• [WHAT YOU WILL DO]
Only the lines from the beginning of the data through the line holding "seed = (seed * 16807) % 2147483647;" belong in the answer, printed exactly and without pictures.

• [DATA SHOWN]
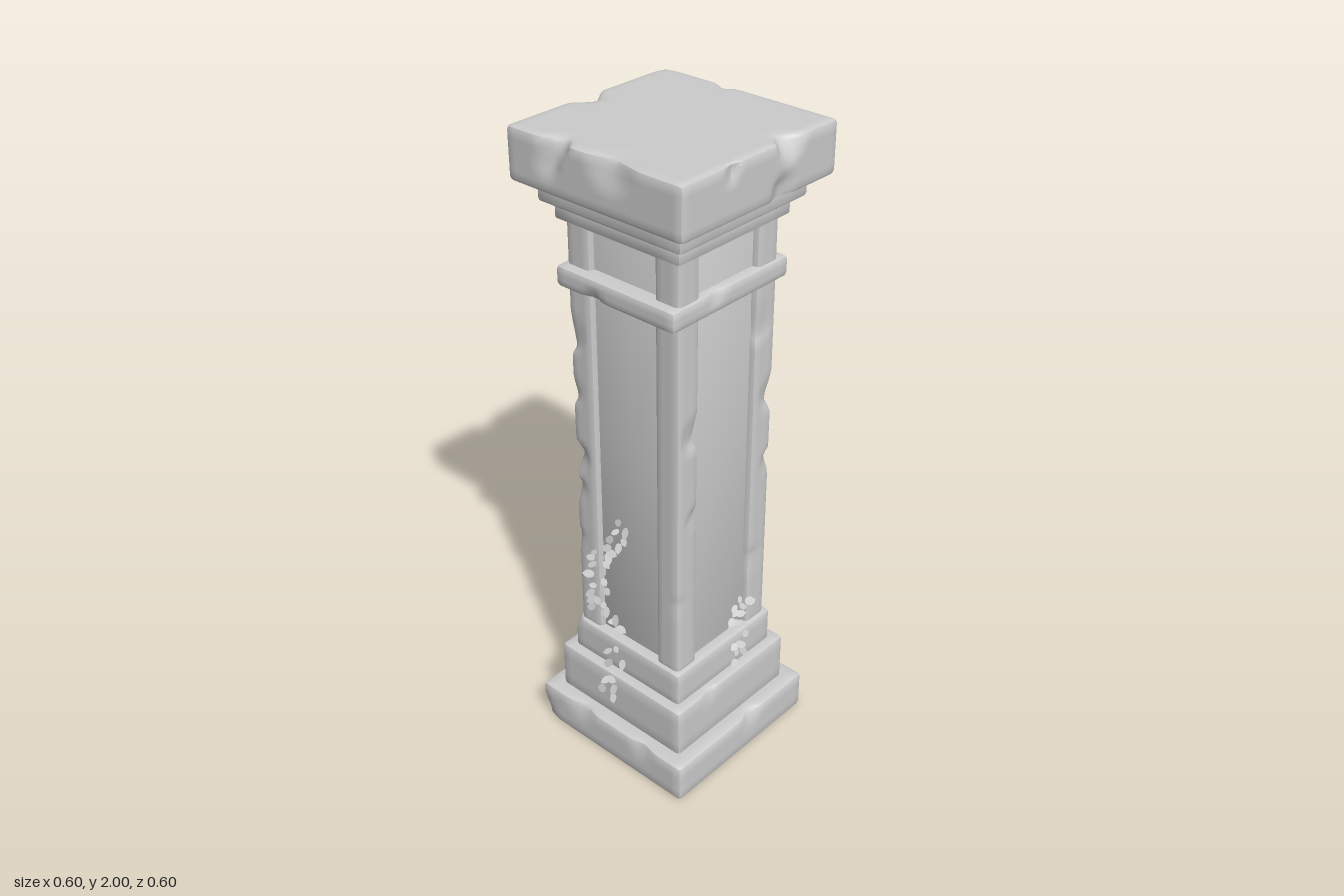
import * as THREE from 'three';
import { mergeGeometries, toCreasedNormals } from 'three/addons/utils/BufferGeometryUtils.js';

const stone = new THREE.MeshStandardMaterial({ color: 0xcccccc, side: THREE.DoubleSide });

function seeded(seed) {
  return () => {
    seed = (seed * 16807) % 2147483647;
    return seed / 2147483647;
  };
}

// Move evenly spaced grid lines so the outermost cell is exactly the bevel width
function warp(v, half, segs, bevel) {
  const i = Math.round((v / half + 1) * segs / 2);
  if (i === 0) return -half;
  if (i === segs) return half;
  return -half + bevel + (i - 1) * 2 * (half - bevel) / (segs - 2);
}

// Bevelled stone block. chips: [x, y, z, radius, depth] in model space.
// hollow: half width of the opening left in the top and bottom faces.
function block(name, [x, z], [y0, y1], [w, d], segs, bevel, chips = [], hollow = 0) {
  const size = [w / 2, (y1 - y0) / 2, d / 2];
  const centre = new THREE.Vector3(x, (y0 + y1) / 2, z);
  const geo = new THREE.BoxGeometry(w, y1 - y0, d, ...segs);
  const pos = geo.attributes.position;
  const p = new THREE.Vector3(), core = new THREE.Vector3(), at = new THREE.Vector3(), push = new THREE.Vector3();
  for (let i = 0; i < pos.count; i++) {
    p.fromBufferAttribute(pos, i);
    p.set(...p.toArray().map((v, k) => warp(v, size[k], segs[k], bevel)));
    core.set(...p.toArray().map((v, k) => THREE.MathUtils.clamp(v, bevel - size[k], size[k] - bevel)));
    p.sub(core).setLength(bevel).add(core).add(centre);
    for (const [cx, cy, cz, r, depth] of chips) {
      const dist = p.distanceTo(at.set(cx, cy, cz));
      if (dist >= r) continue;
      push.set(centre.x - cx, (centre.y - cy) * 0.5, centre.z - cz).normalize();
      p.addScaledVector(push, depth * (1 - dist / r));
    }
    pos.setXYZ(i, p.x, p.y, p.z);
  }
  if (hollow) {
    const old = geo.index.array, kept = [];
    const inside = (i) => Math.max(Math.abs(pos.getX(i)), Math.abs(pos.getZ(i))) < hollow + 0.002;
    for (let t = 0; t < old.length; t += 3) {
      const tri = [old[t], old[t + 1], old[t + 2]];
      if (!tri.every(inside)) kept.push(...tri);
    }
    geo.setIndex(kept);
  }
  const mesh = new THREE.Mesh(toCreasedNormals(geo, 0.6), stone);
  mesh.name = name;
  return mesh;
}

// Leaves scattered along a path of [sideways, height] points on one face
function vine(name, angle, path, count, seed) {
  const rnd = seeded(seed);
  const curve = new THREE.CatmullRomCurve3(path.map(([u, y]) => new THREE.Vector3(u, y, 0)));
  const shape = new THREE.Shape();
  shape.moveTo(0, -0.02);
  shape.quadraticCurveTo(0.019, -0.006, 0.008, 0.013);
  shape.lineTo(0, 0.017);
  shape.lineTo(-0.008, 0.013);
  shape.quadraticCurveTo(-0.019, -0.006, 0, -0.02);
  const leaf = new THREE.ShapeGeometry(shape, 3);
  const dummy = new THREE.Object3D();
  dummy.rotation.order = 'YXZ';
  const leaves = [];
  for (let i = 0; i < count; i++) {
    const p = curve.getPoint((i + rnd() * 0.6) / count);
    const side = i % 2 ? 1 : -1;
    const u = p.x + side * (0.008 + rnd() * 0.022);
    const out = p.y < 0.29 ? 0.247 : p.y < 0.4 ? 0.217 : Math.abs(u) > 0.115 ? 0.2 : 0.182;
    dummy.position.set(u, p.y, out + 0.012);
    dummy.rotation.set(-0.5 - rnd() * 0.5, (rnd() - 0.5) * 0.9, side * (0.5 + rnd()));
    dummy.scale.setScalar(0.7 + rnd() * 0.5);
    dummy.updateMatrix();
    leaves.push(leaf.clone().applyMatrix4(dummy.matrix));
  }
  const mesh = new THREE.Mesh(mergeGeometries(leaves), stone);
  mesh.name = name;
  mesh.rotation.y = angle;
  return mesh;
}

export function createModel() {
  const model = new THREE.Group();
  model.name = 'stonePillar';

  // Stepped, hollow base
  model.add(
    block('plinth', [0, 0], [0, 0.13], [0.59, 0.59], [26, 6, 26], 0.014, [
      [-0.12, 0.13, 0.295, 0.06, 0.02], [0.14, 0.12, 0.295, 0.05, 0.015],
      [0.295, 0.13, -0.05, 0.05, 0.02], [-0.295, 0.13, 0.08, 0.06, 0.02],
      [0.1, 0.13, -0.295, 0.05, 0.02], [-0.295, 0.02, 0.295, 0.06, 0.02],
    ], 0.235),
    block('middleStep', [0, 0], [0.12, 0.29], [0.494, 0.494], [22, 6, 22], 0.012, [
      [0.247, 0.29, 0.1, 0.04, 0.012], [-0.247, 0.29, -0.247, 0.04, 0.015],
    ], 0.2),
    block('upperStep', [0, 0], [0.28, 0.4], [0.43, 0.43], [20, 6, 20], 0.012, [
      [-0.215, 0.4, 0.215, 0.04, 0.015], [0.05, 0.4, -0.215, 0.04, 0.012],
    ], 0.17),
  );

  // Square stepped cavity seen from underneath
  const cavityProfile = [[0.24, 0.003], [0.235, 0.12], [0.2, 0.12], [0.2, 0.28], [0.17, 0.28], [0.17, 0.37], [0, 0.37]]
    .map(([r, y]) => new THREE.Vector2(r * Math.SQRT2, y));
  const cavityGeo = new THREE.LatheGeometry(cavityProfile, 4).rotateY(Math.PI / 4);
  const cavity = new THREE.Mesh(toCreasedNormals(cavityGeo, 0.3), stone);
  cavity.name = 'baseCavity';
  model.add(cavity);

  // Recessed shaft with a chipped post on each corner
  model.add(block('shaft', [0, 0], [0.38, 1.76], [0.36, 0.36], [4, 4, 4], 0.005));
  const rnd = seeded(77);
  for (const sx of [-1, 1]) {
    for (const sz of [-1, 1]) {
      const chips = [];
      for (let y = 0.62 + rnd() * 0.12; y < 1.5; y += 0.2 + rnd() * 0.14) {
        const r = 0.04 + rnd() * 0.035;
        chips.push([sx * 0.198, y, sz * (rnd() > 0.4 ? 0.198 : 0.13), r, r * 0.5]);
      }
      if (sx < 0 && sz > 0) chips.push([-0.2, 1.4, 0.2, 0.065, 0.045], [-0.2, 0.88, 0.2, 0.05, 0.03]);
      model.add(block('cornerPost', [sx * 0.158, sz * 0.158], [0.38, 1.76], [0.084, 0.084], [6, 70, 6], 0.013, chips));
    }
  }

  // Collar, mouldings and cap slab
  model.add(
    block('collar', [-0.002, -0.002], [1.55, 1.612], [0.425, 0.465], [20, 5, 20], 0.013, [
      [-0.08, 1.55, 0.23, 0.04, 0.015], [0.21, 1.61, 0.06, 0.04, 0.015],
      [-0.21, 1.61, -0.1, 0.04, 0.015], [0.1, 1.61, -0.235, 0.04, 0.015],
    ]),
    block('lowerMoulding', [0, 0], [1.74, 1.8], [0.44, 0.44], [8, 4, 8], 0.008),
    block('upperMoulding', [0, 0], [1.79, 1.855], [0.5, 0.5], [8, 4, 8], 0.01),
    block('capSlab', [0, 0], [1.848, 2], [0.6, 0.6], [36, 9, 36], 0.014, [
      [-0.07, 2, -0.3, 0.04, 0.025], [0.3, 2, -0.11, 0.06, 0.045],
      [-0.3, 2, 0.02, 0.065, 0.045], [-0.13, 2, 0.3, 0.06, 0.045],
      [0.07, 2, 0.3, 0.09, 0.025], [0.3, 1.98, 0.115, 0.03, 0.018],
      [-0.15, 1.94, 0.3, 0.05, 0.02], [0.3, 1.87, -0.08, 0.05, 0.02],
      [-0.3, 2, -0.3, 0.05, 0.015], [0.1, 1.85, -0.3, 0.05, 0.02],
    ]),
  );

  // Creeping leaves on every side
  model.add(
    vine('frontVine', 0, [[-0.02, 0.83], [-0.06, 0.73], [-0.12, 0.66], [-0.12, 0.56], [-0.13, 0.48], [-0.05, 0.43], [-0.03, 0.3], [-0.04, 0.19]], 38, 11),
    vine('leftSideVine', Math.PI / 2, [[0.1, 0.5], [0.08, 0.45], [0.05, 0.38], [0.05, 0.3]], 15, 23),
    vine('backVine', Math.PI, [[0.16, 0.74], [0.14, 0.6], [0.09, 0.48], [0.13, 0.36], [0.19, 0.26], [0.19, 0.15]], 34, 35),
    vine('rightSideVine', -Math.PI / 2, [[0.14, 0.74], [0.13, 0.6], [0.05, 0.5], [0.02, 0.42], [-0.12, 0.3]], 28, 47),
  );
  return model;
}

• [WORKED SOLUTION]
import * as THREE from 'three';
import { mergeGeometries, toCreasedNormals } from 'three/addons/utils/BufferGeometryUtils.js';

const stone = new THREE.MeshStandardMaterial({ color: 0xcccccc, side: THREE.DoubleSide });

function seeded(seed) {
  return () => {
    seed = (seed * 16807) % 2147483647;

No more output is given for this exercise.